Assert Individuality

Personal freedom of action must for a time be surrendered by pupil to

teacher but it should be for limited time only. The impress of the

teacher's mind can be made upon the pupil in two seasons of study if it

can be at all. Perhaps most pupils receive all that the teacher can give

them in six months. As soon as they have that should they leave that

teacher? Not at all. They should then begin the use of their own

uality--letting it, little by little, assert itself. The

practical application of individuality should be as carefully attended

to as is any part of the pupil's education. Perhaps it should have more

attention. More than one, more than a thousand, every year wrecks her

good and great future by what we term wilfulness or waywardness. The

name is misapplied. The individuality is then asserting itself and it is

then that the pupil needs the skillful and firm hand of the master. The

keen clear judgment which comes from experience is worth to the pupil

more than the cost of many lessons. The life is planned then. It is a

time of bending the twig; the tree grows that way. The wrecking which is

so often seen arises because the pupil changes to a teacher who does

not understand the case. The new teacher must study it all over. Before

that can be done the pupil is spoiled and disappears, disappointed and
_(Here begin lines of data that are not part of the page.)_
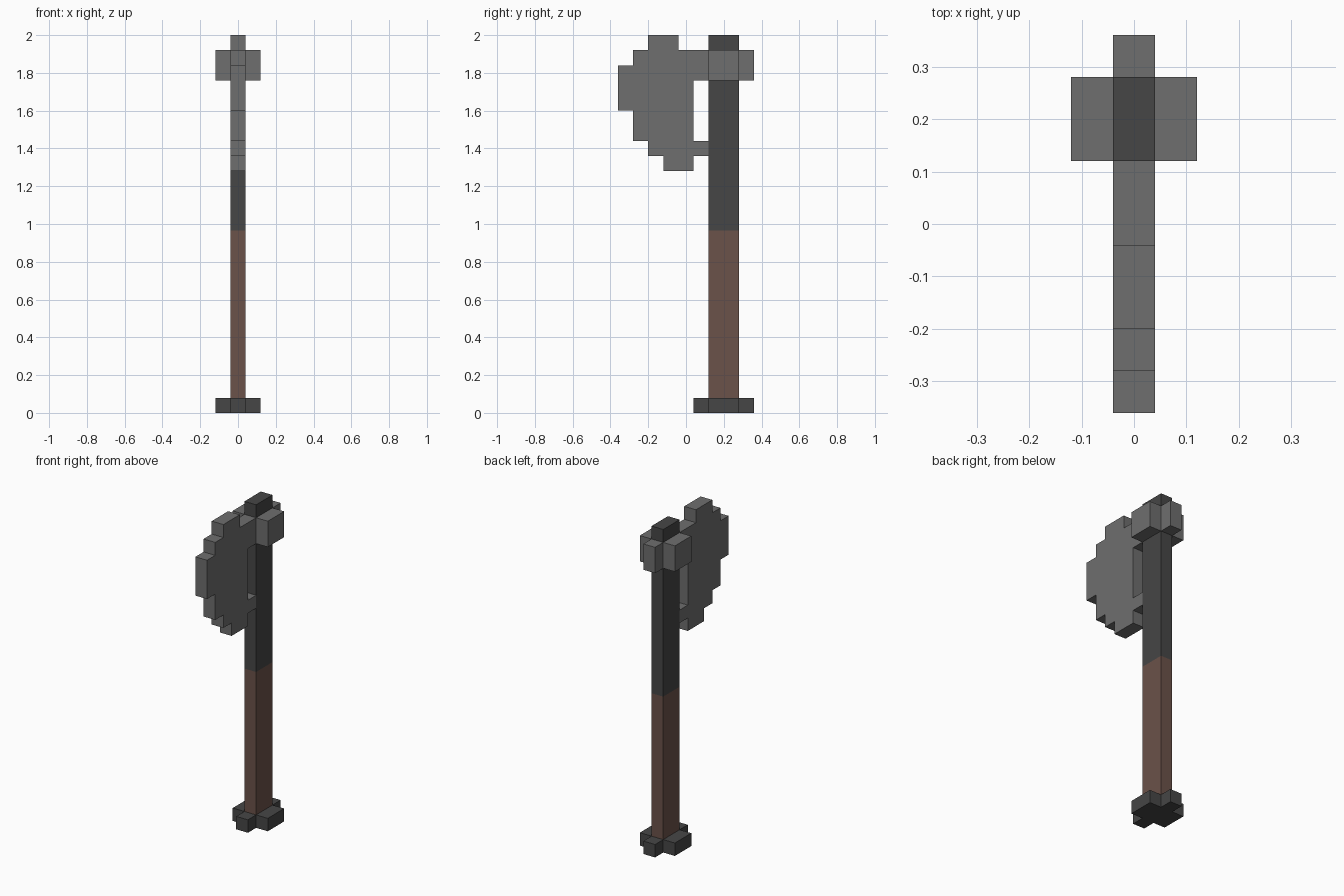
import bpy
import bmesh
from mathutils import Vector

cube = bpy.data.objects.get("Cube")
if cube:
    bpy.data.objects.remove(cube, do_unlink=True)

U = 0.08          # size of one block
SHAFT_Y = 0.20    # centre line of the shaft


def material(name, rgb):
    mat = bpy.data.materials.new(name)
    mat.use_nodes = True
    color = (*rgb, 1)
    mat.diffuse_color = color
    bsdf = mat.node_tree.nodes["Principled BSDF"]
    bsdf.inputs["Base Color"].default_value = color
    bsdf.inputs["Roughness"].default_value = 0.9
    return mat


steel = material("steel grey", (0.156, 0.156, 0.156))
iron = material("dark iron", (0.061, 0.061, 0.061))
wood = material("brown grip", (0.147, 0.084, 0.067))


def prism(name, points, direction, mat):
    """Extrude a closed outline of 3D points along a direction."""
    bm = bmesh.new()
    face = bm.faces.new([bm.verts.new(p) for p in points])
    ext = bmesh.ops.extrude_face_region(bm, geom=[face], use_keep_orig=True)
    moved = [v for v in ext["geom"] if isinstance(v, bmesh.types.BMVert)]
    bmesh.ops.translate(bm, verts=moved, vec=Vector(direction))
    bmesh.ops.recalc_face_normals(bm, faces=bm.faces)
    mesh = bpy.data.meshes.new(name)
    bm.to_mesh(mesh)
    bm.free()
    mesh.materials.append(mat)
    obj = bpy.data.objects.new(name, mesh)
    bpy.context.collection.objects.link(obj)
    return obj


def box(name, x, y, z, mat):
    corners = [(x[0], y[0]), (x[1], y[0]), (x[1], y[1]), (x[0], y[1])]
    return prism(name, [(a, b, z[0]) for a, b in corners], (0, 0, z[1] - z[0]), mat)


thin = (-U / 2, U / 2)
deep = (SHAFT_Y - U, SHAFT_Y + U)

# Shaft: wooden grip below, dark iron above
box("grip", thin, deep, (U, 0.965), wood)
box("upper_shaft", thin, deep, (0.965, 2), iron)

# Pommel: cross-shaped foot, one quarter outline turned into four
a, b, c, d = U / 2, 1.5 * U, U, 2 * U
cross = [(a, -d), (a, -c), (b, -c), (b, c), (a, c), (a, d),
         (-a, d), (-a, c), (-b, c), (-b, -c), (-a, -c), (-a, -d)]
prism("pommel", [(x, y + SHAFT_Y, 0) for x, y in cross], (0, 0, U), iron)

# Collar lugs on the sides and back of the shaft
collar_z = (22 * U, 24 * U)
for side, name in ((1, "left_lug"), (-1, "right_lug")):
    box(name, sorted((side * a, side * b)), deep, collar_z, steel)
box("back_lug", thin, (deep[1], deep[1] + U), collar_z, steel)

# Stepped blade with two arms to the shaft, outline in (y, z)
outline = [(-0.20, 2.0), (-0.04, 2.0), (-0.04, 1.92), (0.12, 1.92),
           (0.12, 1.76), (0.04, 1.76), (0.04, 1.44), (0.12, 1.44),
           (0.12, 1.36), (0.04, 1.36), (0.04, 1.28), (-0.12, 1.28),
           (-0.12, 1.36), (-0.20, 1.36), (-0.20, 1.44), (-0.28, 1.44),
           (-0.28, 1.60), (-0.36, 1.60), (-0.36, 1.84), (-0.28, 1.84),
           (-0.28, 1.92), (-0.20, 1.92)]
prism("blade", [(-a, y, z) for y, z in outline], (U, 0, 0), steel)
disgusted. Receive the personality of the teacher, pupils, but then

allow him to lead you onward as you bring out your own individuality.